Exercise
Using the records below, output the stretch that opens with the line containing "0.32, r: RECESS" and closes with the line containing "0.645, raked: true", exactly and including both lines, with nothing more.

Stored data
= = = =

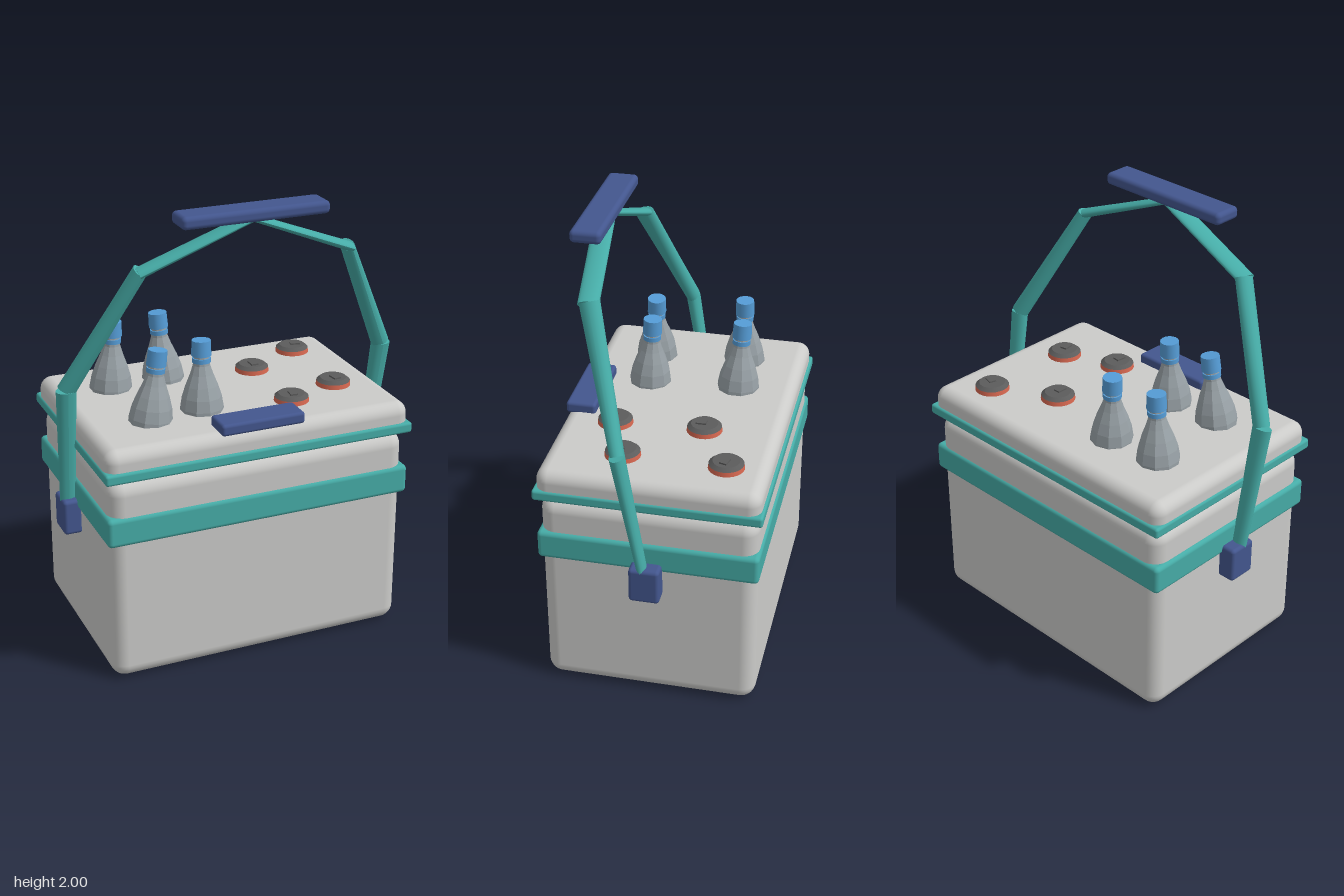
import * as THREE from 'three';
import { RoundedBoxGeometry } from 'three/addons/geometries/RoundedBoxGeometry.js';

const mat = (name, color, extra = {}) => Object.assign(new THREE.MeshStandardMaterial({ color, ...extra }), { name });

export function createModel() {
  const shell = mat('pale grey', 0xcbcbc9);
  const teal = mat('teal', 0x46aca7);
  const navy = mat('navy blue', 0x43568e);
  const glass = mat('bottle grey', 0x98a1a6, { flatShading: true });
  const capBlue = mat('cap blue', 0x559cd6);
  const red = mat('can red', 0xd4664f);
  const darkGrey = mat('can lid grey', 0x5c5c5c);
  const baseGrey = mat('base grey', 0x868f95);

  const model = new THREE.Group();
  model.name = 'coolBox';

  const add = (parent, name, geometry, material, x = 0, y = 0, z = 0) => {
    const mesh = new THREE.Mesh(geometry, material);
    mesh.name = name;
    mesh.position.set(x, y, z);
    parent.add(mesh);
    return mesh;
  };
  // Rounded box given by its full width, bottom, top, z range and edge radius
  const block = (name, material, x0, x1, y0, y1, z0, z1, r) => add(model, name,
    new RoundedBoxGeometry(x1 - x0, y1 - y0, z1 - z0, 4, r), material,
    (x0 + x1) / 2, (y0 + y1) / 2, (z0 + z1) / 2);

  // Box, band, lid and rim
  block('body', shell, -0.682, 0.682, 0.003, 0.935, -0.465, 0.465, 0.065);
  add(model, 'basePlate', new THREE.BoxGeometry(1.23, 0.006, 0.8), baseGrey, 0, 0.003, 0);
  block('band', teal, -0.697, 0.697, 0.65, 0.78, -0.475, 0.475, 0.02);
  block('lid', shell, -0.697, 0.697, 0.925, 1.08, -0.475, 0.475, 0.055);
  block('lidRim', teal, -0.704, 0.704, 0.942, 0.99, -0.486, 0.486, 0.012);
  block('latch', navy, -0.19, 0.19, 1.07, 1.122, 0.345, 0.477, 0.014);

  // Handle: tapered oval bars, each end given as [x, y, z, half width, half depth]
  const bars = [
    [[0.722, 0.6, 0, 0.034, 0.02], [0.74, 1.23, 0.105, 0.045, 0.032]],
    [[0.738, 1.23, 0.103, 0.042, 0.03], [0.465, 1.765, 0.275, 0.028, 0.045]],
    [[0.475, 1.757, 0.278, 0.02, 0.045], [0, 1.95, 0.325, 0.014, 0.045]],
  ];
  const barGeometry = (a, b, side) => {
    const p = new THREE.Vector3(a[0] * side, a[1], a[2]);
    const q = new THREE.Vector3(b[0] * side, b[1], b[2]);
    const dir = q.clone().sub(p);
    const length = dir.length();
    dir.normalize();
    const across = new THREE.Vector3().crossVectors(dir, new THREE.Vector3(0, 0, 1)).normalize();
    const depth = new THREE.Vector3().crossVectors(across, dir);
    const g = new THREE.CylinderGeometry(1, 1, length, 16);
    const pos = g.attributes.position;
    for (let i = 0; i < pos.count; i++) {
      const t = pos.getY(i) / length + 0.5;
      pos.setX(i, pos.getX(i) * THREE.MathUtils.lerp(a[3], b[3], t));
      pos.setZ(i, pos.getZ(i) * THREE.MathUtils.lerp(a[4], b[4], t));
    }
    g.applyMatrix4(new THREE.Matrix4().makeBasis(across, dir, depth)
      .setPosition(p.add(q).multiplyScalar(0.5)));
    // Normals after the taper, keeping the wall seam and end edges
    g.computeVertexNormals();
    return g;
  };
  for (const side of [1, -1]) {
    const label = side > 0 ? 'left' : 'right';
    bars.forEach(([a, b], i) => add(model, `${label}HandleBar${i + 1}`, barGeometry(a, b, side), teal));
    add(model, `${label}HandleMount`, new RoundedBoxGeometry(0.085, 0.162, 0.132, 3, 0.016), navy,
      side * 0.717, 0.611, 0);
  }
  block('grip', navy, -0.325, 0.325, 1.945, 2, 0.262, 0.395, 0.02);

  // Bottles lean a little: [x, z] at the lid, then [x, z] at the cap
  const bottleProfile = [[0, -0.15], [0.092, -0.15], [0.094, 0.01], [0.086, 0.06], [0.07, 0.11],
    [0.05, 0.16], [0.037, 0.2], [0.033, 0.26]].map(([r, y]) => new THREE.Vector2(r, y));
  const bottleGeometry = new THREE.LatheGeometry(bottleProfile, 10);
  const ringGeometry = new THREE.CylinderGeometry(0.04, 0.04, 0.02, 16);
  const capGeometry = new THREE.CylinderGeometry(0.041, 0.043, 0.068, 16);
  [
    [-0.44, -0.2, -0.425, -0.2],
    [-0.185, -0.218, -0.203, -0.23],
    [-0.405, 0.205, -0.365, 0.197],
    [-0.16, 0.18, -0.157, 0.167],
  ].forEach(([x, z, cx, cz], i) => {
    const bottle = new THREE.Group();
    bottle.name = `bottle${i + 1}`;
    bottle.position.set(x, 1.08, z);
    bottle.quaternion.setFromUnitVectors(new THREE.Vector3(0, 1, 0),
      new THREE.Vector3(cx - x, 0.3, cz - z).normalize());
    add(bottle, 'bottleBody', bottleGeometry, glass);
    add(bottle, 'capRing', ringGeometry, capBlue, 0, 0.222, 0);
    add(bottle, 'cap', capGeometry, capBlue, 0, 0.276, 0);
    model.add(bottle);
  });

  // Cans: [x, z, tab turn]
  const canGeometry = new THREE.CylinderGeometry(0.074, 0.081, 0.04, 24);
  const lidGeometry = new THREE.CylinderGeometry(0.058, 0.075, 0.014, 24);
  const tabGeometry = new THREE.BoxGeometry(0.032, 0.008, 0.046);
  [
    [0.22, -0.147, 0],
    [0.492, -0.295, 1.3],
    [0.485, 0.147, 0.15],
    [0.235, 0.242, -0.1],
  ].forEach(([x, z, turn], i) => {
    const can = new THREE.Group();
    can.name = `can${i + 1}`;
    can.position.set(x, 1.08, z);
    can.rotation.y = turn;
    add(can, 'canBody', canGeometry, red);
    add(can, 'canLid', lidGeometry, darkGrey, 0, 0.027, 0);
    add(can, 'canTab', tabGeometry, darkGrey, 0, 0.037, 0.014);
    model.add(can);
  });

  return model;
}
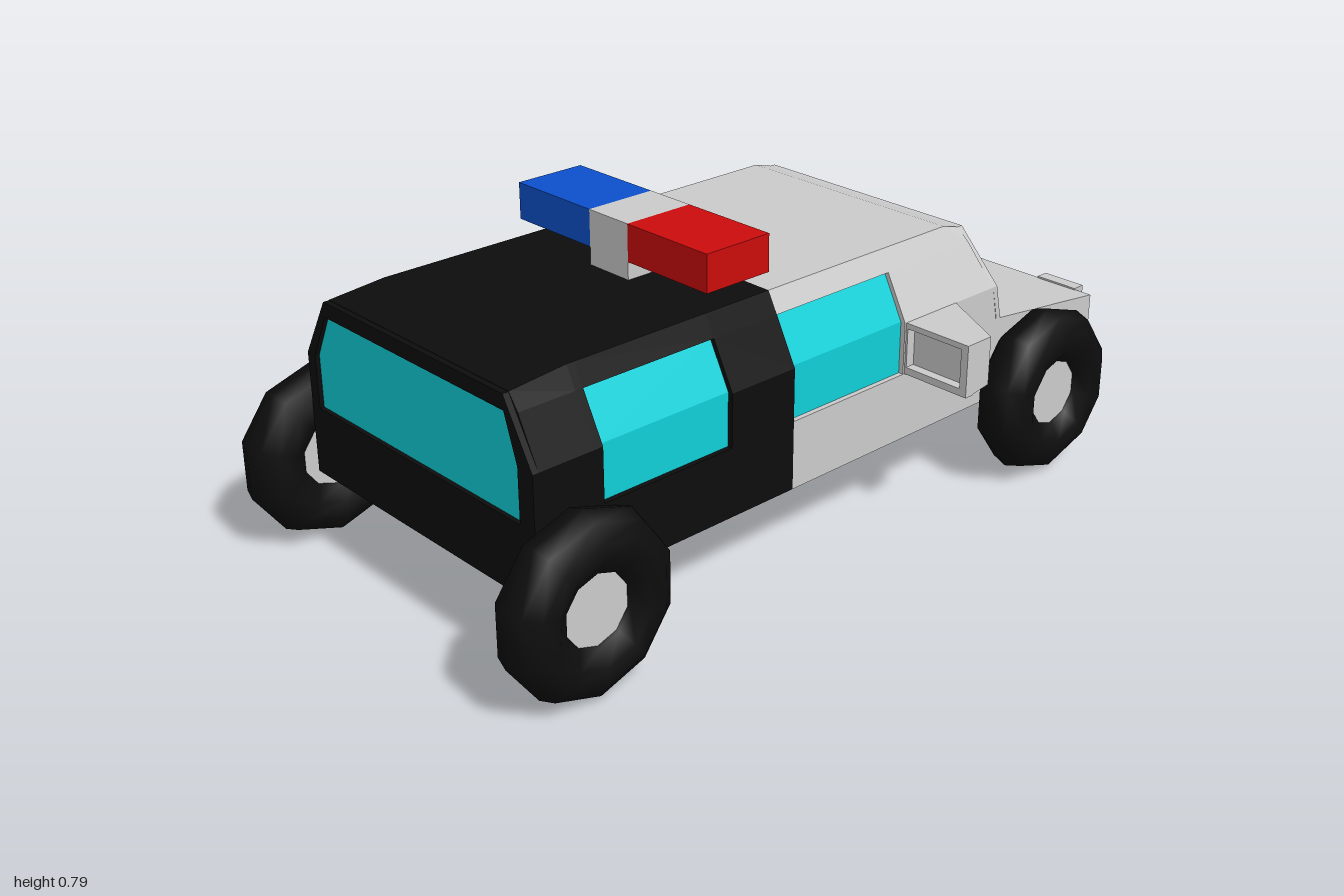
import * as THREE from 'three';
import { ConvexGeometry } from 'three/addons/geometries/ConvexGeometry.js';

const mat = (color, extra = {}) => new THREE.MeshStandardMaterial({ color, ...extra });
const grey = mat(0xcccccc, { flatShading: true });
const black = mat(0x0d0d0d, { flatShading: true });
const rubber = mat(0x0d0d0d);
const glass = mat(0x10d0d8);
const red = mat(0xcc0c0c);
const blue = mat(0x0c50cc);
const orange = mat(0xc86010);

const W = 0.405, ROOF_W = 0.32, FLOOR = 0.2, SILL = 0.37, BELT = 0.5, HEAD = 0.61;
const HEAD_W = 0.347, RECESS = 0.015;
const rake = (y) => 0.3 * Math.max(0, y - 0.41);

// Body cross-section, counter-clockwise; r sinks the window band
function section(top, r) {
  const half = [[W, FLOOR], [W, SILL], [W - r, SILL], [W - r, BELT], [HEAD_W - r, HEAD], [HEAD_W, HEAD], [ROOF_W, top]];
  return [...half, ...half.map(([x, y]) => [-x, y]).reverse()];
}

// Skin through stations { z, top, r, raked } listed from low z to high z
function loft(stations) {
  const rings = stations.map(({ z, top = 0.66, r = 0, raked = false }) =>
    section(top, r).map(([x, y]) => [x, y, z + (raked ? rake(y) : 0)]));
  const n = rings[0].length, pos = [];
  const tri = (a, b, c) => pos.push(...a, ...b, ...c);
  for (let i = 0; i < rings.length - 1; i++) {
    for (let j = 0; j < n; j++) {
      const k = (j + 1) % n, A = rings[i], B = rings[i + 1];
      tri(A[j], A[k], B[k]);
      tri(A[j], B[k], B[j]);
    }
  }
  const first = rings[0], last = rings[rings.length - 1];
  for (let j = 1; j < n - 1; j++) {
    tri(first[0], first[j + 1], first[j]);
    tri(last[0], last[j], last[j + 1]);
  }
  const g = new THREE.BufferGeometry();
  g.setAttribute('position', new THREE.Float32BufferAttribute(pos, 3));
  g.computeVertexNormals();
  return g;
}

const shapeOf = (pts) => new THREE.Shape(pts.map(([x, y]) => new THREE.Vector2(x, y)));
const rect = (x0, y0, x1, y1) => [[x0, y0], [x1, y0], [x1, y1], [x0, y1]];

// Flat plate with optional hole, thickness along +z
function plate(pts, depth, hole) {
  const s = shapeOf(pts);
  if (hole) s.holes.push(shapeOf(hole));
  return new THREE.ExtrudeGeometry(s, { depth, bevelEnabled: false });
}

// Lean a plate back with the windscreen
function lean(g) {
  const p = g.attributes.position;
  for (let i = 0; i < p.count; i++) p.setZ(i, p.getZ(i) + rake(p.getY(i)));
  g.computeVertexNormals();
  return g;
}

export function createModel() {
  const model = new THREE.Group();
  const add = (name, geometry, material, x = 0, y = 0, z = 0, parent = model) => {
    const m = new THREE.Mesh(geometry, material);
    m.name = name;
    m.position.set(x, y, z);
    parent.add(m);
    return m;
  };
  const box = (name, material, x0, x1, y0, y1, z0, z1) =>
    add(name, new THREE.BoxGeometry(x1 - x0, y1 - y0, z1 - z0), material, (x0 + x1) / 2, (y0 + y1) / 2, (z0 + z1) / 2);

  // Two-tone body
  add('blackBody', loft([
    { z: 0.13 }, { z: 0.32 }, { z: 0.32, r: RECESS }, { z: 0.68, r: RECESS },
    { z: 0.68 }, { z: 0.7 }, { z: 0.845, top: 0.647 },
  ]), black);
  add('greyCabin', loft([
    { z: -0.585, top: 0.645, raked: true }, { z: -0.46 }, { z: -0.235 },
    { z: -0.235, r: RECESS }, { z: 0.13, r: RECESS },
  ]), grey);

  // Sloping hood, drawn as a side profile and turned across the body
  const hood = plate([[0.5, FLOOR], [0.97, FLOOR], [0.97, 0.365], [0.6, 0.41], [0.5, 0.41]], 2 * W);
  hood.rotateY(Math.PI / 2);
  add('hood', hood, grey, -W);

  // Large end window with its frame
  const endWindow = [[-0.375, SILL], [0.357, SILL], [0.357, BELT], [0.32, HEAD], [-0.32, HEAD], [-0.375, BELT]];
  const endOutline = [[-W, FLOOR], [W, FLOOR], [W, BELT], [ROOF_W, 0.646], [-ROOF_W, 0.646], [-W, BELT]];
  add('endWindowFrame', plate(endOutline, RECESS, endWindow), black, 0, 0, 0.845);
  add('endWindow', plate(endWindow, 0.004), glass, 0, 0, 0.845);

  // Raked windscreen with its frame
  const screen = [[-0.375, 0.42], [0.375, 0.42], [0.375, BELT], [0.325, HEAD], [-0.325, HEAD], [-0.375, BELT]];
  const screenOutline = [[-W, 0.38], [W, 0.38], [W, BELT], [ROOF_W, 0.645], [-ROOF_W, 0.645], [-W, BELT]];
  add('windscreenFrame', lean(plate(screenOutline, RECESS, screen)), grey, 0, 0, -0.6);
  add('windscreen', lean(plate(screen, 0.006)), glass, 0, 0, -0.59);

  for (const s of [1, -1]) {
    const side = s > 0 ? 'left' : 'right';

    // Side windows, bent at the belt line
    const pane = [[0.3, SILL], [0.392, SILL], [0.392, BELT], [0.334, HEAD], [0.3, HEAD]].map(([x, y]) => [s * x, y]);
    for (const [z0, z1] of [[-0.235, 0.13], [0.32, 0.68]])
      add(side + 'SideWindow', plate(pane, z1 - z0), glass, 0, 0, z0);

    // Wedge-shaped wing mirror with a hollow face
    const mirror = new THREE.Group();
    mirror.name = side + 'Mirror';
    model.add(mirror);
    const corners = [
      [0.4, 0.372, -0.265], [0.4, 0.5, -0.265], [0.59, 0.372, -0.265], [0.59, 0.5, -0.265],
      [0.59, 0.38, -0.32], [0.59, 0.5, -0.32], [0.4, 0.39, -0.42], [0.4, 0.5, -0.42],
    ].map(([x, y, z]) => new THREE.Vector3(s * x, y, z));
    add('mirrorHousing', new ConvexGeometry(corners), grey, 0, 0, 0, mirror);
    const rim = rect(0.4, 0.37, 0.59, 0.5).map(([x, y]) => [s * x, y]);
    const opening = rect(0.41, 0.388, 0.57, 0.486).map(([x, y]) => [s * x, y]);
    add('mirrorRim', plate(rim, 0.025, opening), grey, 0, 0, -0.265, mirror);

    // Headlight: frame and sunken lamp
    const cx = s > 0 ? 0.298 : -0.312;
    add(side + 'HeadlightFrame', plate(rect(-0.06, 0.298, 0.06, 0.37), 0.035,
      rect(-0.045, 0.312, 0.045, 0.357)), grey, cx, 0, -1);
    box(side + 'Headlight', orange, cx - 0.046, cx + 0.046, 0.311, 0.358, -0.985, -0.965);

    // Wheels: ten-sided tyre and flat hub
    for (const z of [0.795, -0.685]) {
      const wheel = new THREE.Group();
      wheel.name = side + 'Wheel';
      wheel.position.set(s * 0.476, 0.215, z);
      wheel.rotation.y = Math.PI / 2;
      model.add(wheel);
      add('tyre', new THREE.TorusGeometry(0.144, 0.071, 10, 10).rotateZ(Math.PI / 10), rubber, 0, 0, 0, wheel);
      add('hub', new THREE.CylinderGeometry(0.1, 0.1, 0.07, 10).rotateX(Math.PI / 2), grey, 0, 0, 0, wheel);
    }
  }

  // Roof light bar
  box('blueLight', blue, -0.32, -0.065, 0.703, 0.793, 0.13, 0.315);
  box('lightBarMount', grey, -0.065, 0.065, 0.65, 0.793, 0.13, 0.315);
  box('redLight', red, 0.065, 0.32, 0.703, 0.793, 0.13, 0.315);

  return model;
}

= = = =

Output of the task
    { z: 0.13 }, { z: 0.32 }, { z: 0.32, r: RECESS }, { z: 0.68, r: RECESS },
    { z: 0.68 }, { z: 0.7 }, { z: 0.845, top: 0.647 },
  ]), black);
  add('greyCabin', loft([
    { z: -0.585, top: 0.645, raked: true }, { z: -0.46 }, { z: -0.235 },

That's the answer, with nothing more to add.